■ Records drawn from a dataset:
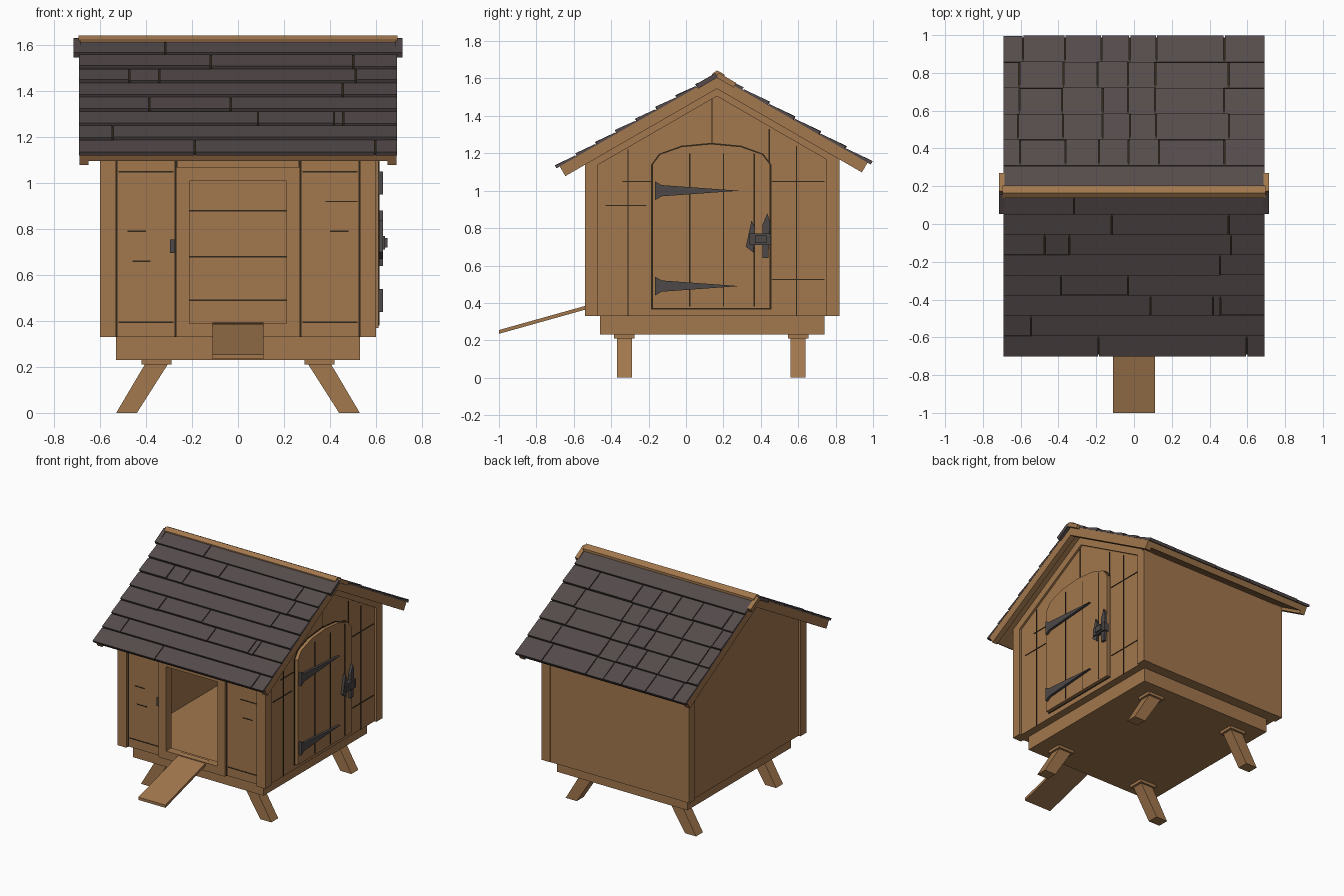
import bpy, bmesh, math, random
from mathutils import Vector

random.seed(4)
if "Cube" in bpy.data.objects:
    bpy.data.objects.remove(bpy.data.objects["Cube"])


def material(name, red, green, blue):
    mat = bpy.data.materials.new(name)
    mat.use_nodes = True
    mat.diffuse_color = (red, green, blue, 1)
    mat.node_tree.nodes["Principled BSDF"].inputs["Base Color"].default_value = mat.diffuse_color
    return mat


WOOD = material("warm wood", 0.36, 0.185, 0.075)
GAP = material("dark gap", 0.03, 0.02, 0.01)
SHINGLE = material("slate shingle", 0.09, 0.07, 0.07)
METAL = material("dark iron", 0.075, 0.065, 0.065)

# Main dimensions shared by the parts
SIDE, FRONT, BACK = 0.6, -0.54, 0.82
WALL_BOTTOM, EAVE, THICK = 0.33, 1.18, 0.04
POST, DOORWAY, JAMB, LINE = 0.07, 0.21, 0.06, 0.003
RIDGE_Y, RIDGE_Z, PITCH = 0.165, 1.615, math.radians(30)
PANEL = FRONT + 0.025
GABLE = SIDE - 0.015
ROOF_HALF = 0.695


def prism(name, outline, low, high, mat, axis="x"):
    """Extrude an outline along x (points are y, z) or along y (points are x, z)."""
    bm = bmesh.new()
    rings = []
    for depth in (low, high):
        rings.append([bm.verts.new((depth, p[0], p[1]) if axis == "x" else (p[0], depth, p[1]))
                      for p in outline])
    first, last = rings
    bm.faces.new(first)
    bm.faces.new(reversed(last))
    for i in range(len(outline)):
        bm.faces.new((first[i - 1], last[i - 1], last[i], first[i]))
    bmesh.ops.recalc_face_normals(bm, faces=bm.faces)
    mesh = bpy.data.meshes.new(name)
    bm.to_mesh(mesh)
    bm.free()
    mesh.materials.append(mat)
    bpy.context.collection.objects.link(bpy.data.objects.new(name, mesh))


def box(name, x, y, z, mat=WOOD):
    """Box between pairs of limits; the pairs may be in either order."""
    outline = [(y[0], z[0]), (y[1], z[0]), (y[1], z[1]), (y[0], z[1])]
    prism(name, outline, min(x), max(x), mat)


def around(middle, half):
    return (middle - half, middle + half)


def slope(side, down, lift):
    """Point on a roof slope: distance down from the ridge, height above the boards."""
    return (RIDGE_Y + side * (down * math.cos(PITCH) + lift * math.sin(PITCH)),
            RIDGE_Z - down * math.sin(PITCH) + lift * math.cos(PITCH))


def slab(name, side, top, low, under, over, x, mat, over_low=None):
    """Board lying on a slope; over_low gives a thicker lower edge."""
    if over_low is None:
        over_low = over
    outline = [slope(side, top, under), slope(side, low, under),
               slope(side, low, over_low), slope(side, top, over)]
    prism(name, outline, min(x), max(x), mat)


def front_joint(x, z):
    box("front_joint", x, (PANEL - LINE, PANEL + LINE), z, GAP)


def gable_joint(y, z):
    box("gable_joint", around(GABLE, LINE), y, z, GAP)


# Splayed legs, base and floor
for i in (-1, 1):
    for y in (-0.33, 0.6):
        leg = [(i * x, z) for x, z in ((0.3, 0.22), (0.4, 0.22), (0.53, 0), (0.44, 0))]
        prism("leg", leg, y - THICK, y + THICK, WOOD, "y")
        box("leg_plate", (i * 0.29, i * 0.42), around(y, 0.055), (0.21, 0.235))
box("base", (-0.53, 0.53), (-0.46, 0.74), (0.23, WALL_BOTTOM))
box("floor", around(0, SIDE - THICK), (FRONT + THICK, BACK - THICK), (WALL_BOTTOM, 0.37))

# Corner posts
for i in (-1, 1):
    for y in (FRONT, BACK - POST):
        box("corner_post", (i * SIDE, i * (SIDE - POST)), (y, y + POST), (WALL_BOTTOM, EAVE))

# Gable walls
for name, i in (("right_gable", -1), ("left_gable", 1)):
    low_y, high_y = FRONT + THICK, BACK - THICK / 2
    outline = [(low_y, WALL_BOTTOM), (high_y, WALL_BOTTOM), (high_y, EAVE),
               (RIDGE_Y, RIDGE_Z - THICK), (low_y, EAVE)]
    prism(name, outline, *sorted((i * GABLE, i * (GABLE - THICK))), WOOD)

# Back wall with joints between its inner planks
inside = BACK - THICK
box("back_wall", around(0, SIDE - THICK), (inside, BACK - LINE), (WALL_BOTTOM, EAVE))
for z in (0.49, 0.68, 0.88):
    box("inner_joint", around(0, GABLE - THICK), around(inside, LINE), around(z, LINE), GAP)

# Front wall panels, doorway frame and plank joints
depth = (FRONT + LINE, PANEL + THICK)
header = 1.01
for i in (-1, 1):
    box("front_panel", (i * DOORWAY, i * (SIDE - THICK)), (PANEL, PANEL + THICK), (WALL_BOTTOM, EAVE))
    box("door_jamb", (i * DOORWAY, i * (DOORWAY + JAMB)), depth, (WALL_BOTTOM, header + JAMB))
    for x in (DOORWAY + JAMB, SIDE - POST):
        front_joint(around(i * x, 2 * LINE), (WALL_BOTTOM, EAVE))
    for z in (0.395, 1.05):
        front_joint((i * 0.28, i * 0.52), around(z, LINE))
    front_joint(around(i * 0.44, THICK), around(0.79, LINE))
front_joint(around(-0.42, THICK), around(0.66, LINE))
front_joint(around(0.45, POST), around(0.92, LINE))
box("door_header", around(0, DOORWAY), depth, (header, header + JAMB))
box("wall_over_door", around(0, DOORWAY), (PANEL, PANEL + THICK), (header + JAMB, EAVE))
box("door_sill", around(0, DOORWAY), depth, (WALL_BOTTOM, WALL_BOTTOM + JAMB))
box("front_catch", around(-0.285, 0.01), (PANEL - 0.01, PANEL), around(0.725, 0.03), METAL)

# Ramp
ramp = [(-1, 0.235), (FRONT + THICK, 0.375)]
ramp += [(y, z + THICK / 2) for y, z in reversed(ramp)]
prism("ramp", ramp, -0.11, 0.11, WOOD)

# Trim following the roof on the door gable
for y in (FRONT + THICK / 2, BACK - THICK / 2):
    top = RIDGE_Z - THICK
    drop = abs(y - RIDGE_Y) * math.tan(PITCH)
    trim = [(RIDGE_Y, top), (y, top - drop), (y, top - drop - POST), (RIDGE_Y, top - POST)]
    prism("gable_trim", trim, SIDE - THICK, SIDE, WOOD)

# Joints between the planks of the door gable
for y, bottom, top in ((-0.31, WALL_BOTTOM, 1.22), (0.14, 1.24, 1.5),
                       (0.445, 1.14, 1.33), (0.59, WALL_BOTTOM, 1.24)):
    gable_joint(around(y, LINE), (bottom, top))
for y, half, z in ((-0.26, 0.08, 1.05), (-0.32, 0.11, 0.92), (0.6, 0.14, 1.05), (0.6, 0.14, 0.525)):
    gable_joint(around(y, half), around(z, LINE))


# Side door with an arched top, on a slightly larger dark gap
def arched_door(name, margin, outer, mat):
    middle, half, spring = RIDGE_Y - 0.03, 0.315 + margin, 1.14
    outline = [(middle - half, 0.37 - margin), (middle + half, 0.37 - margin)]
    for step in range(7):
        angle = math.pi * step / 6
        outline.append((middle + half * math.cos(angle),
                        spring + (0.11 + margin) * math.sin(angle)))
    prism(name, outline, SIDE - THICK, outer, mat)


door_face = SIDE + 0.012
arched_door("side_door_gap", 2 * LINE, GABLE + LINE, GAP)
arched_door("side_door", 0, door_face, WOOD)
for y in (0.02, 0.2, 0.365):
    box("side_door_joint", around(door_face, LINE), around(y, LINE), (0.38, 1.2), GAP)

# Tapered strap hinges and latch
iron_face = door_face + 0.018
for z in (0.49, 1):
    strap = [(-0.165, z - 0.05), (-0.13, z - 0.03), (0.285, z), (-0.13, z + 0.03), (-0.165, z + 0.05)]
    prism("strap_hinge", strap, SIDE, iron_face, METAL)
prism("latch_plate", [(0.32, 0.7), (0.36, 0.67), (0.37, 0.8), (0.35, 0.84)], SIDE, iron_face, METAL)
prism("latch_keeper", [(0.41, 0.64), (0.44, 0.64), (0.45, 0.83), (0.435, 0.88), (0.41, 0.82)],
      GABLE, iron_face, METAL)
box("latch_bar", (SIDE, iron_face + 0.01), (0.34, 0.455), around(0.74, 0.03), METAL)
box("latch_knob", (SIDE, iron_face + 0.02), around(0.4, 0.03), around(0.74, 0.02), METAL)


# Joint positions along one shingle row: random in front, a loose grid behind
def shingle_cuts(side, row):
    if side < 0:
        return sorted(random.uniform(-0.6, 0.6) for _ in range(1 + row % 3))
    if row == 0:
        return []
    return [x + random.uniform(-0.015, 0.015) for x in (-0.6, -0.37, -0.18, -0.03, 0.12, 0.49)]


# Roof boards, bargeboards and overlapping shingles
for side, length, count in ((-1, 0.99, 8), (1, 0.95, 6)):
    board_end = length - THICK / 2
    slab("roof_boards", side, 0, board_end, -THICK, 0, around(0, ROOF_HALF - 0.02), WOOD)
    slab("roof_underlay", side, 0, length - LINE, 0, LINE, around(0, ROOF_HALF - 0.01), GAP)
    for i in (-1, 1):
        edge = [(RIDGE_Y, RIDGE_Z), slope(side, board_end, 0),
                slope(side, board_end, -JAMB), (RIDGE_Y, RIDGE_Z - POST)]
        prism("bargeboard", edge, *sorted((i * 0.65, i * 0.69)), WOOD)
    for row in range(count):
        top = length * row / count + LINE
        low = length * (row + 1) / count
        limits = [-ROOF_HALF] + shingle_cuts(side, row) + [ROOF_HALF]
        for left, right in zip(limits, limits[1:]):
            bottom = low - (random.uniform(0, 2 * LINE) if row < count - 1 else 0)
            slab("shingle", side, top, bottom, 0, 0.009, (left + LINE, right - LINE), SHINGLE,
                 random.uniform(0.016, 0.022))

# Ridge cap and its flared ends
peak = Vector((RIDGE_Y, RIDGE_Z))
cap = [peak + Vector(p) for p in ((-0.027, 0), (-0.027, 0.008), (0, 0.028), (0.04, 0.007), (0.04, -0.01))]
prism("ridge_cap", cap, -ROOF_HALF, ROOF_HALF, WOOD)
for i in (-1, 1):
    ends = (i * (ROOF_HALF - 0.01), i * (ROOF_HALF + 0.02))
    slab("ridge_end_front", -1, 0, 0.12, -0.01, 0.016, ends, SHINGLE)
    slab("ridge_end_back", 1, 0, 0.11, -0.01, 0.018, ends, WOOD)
==
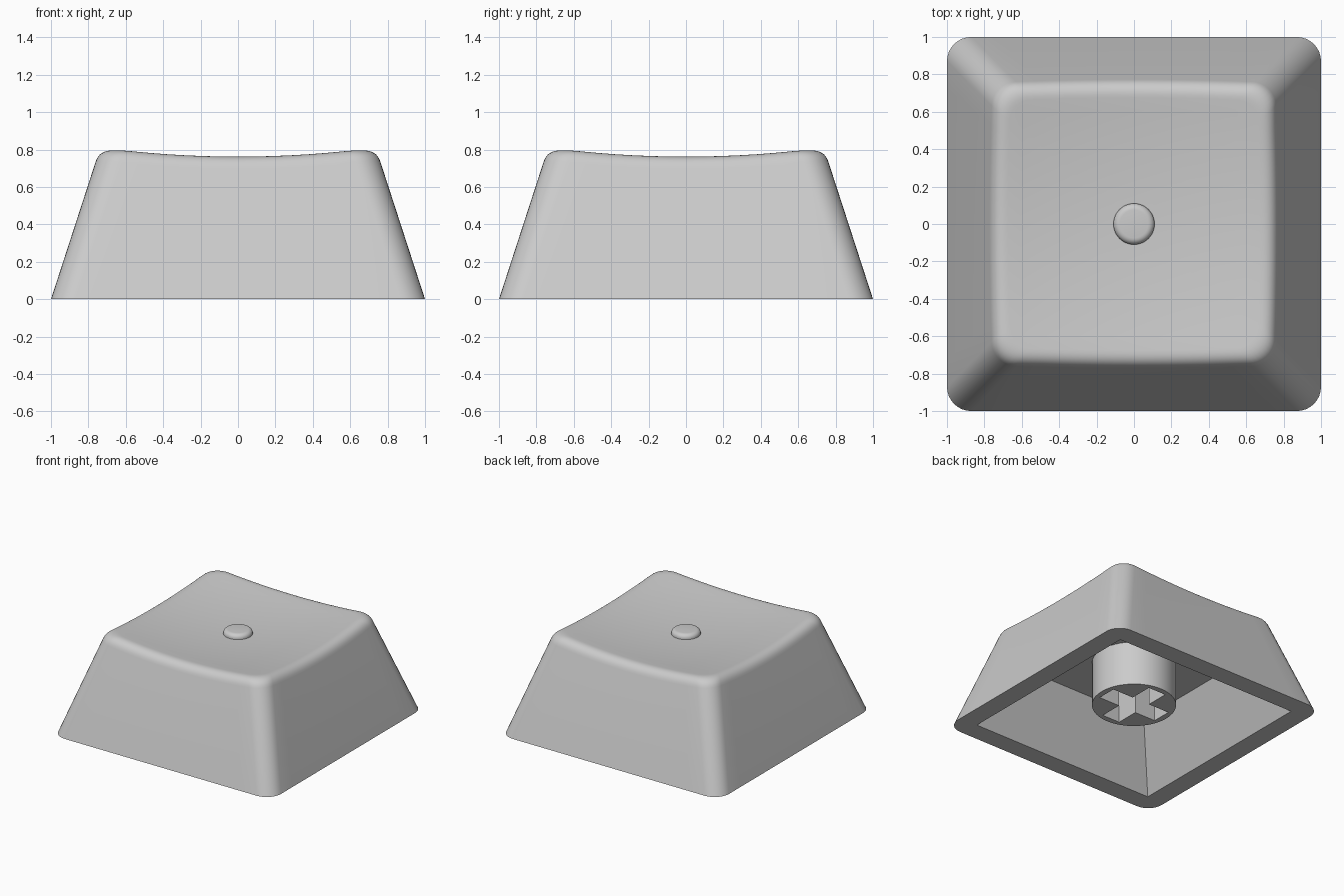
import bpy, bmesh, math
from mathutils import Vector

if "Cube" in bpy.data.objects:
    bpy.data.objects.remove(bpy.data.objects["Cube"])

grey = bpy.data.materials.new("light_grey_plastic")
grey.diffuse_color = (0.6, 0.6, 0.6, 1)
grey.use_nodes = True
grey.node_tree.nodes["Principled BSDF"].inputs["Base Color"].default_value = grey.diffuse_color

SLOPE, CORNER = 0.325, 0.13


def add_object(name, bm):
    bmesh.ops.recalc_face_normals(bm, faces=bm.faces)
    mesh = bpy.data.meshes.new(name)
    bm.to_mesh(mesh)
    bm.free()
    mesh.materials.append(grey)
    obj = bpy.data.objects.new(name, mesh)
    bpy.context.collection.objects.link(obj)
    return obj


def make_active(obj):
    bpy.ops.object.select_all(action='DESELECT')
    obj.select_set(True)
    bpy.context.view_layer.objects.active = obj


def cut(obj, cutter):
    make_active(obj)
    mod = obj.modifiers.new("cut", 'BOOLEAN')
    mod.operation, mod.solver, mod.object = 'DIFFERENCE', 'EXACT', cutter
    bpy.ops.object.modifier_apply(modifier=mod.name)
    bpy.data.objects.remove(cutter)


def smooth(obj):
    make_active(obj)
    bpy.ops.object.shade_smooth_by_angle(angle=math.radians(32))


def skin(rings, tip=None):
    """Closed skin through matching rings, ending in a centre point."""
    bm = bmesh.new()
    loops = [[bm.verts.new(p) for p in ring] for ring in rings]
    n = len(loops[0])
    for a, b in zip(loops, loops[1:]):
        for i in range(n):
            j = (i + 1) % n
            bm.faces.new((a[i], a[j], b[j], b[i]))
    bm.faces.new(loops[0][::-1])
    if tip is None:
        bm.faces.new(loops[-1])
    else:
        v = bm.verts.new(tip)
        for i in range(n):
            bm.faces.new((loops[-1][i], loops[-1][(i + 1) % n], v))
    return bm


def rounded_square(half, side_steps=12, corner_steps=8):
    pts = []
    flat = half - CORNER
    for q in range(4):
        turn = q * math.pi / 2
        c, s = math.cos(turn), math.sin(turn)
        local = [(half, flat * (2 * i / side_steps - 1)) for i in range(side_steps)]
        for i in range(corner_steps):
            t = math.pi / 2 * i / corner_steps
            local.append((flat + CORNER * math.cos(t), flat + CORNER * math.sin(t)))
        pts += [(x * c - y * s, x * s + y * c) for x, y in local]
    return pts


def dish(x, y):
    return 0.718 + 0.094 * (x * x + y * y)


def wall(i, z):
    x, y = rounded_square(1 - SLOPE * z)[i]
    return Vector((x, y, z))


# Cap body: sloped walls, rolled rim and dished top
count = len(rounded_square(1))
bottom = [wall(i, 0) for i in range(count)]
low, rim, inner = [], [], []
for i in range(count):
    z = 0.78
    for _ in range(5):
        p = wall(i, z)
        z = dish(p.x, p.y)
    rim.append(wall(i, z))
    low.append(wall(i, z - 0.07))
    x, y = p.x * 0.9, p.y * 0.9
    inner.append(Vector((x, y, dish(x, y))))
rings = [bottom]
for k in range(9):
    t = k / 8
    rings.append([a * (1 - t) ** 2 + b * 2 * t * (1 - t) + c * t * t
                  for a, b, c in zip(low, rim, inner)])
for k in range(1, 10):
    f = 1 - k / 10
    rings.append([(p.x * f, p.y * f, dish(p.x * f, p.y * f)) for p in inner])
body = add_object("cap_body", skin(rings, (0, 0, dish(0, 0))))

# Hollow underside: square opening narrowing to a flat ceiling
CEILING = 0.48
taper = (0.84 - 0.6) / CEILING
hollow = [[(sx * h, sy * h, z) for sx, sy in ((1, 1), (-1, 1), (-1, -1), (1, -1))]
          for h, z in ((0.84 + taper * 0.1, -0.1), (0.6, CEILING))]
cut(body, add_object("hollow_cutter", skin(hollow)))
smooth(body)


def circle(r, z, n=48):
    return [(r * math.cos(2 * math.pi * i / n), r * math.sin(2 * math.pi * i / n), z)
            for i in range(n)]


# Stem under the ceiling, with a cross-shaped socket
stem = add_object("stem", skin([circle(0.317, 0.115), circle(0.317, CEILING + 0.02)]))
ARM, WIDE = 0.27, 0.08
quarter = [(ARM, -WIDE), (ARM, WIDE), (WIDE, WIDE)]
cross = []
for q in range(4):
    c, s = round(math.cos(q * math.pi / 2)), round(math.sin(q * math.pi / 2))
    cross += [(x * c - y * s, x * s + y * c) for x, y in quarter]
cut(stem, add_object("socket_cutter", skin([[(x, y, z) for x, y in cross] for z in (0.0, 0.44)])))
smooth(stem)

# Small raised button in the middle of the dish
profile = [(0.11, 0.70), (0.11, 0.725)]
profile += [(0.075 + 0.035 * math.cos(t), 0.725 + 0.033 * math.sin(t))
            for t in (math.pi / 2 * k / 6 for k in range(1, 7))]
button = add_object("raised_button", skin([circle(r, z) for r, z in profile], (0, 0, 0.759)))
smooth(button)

■ Goal of the exercise: Give the number of lines in the records that contain the string "skin", and nothing besides.

■ Response to the task: 7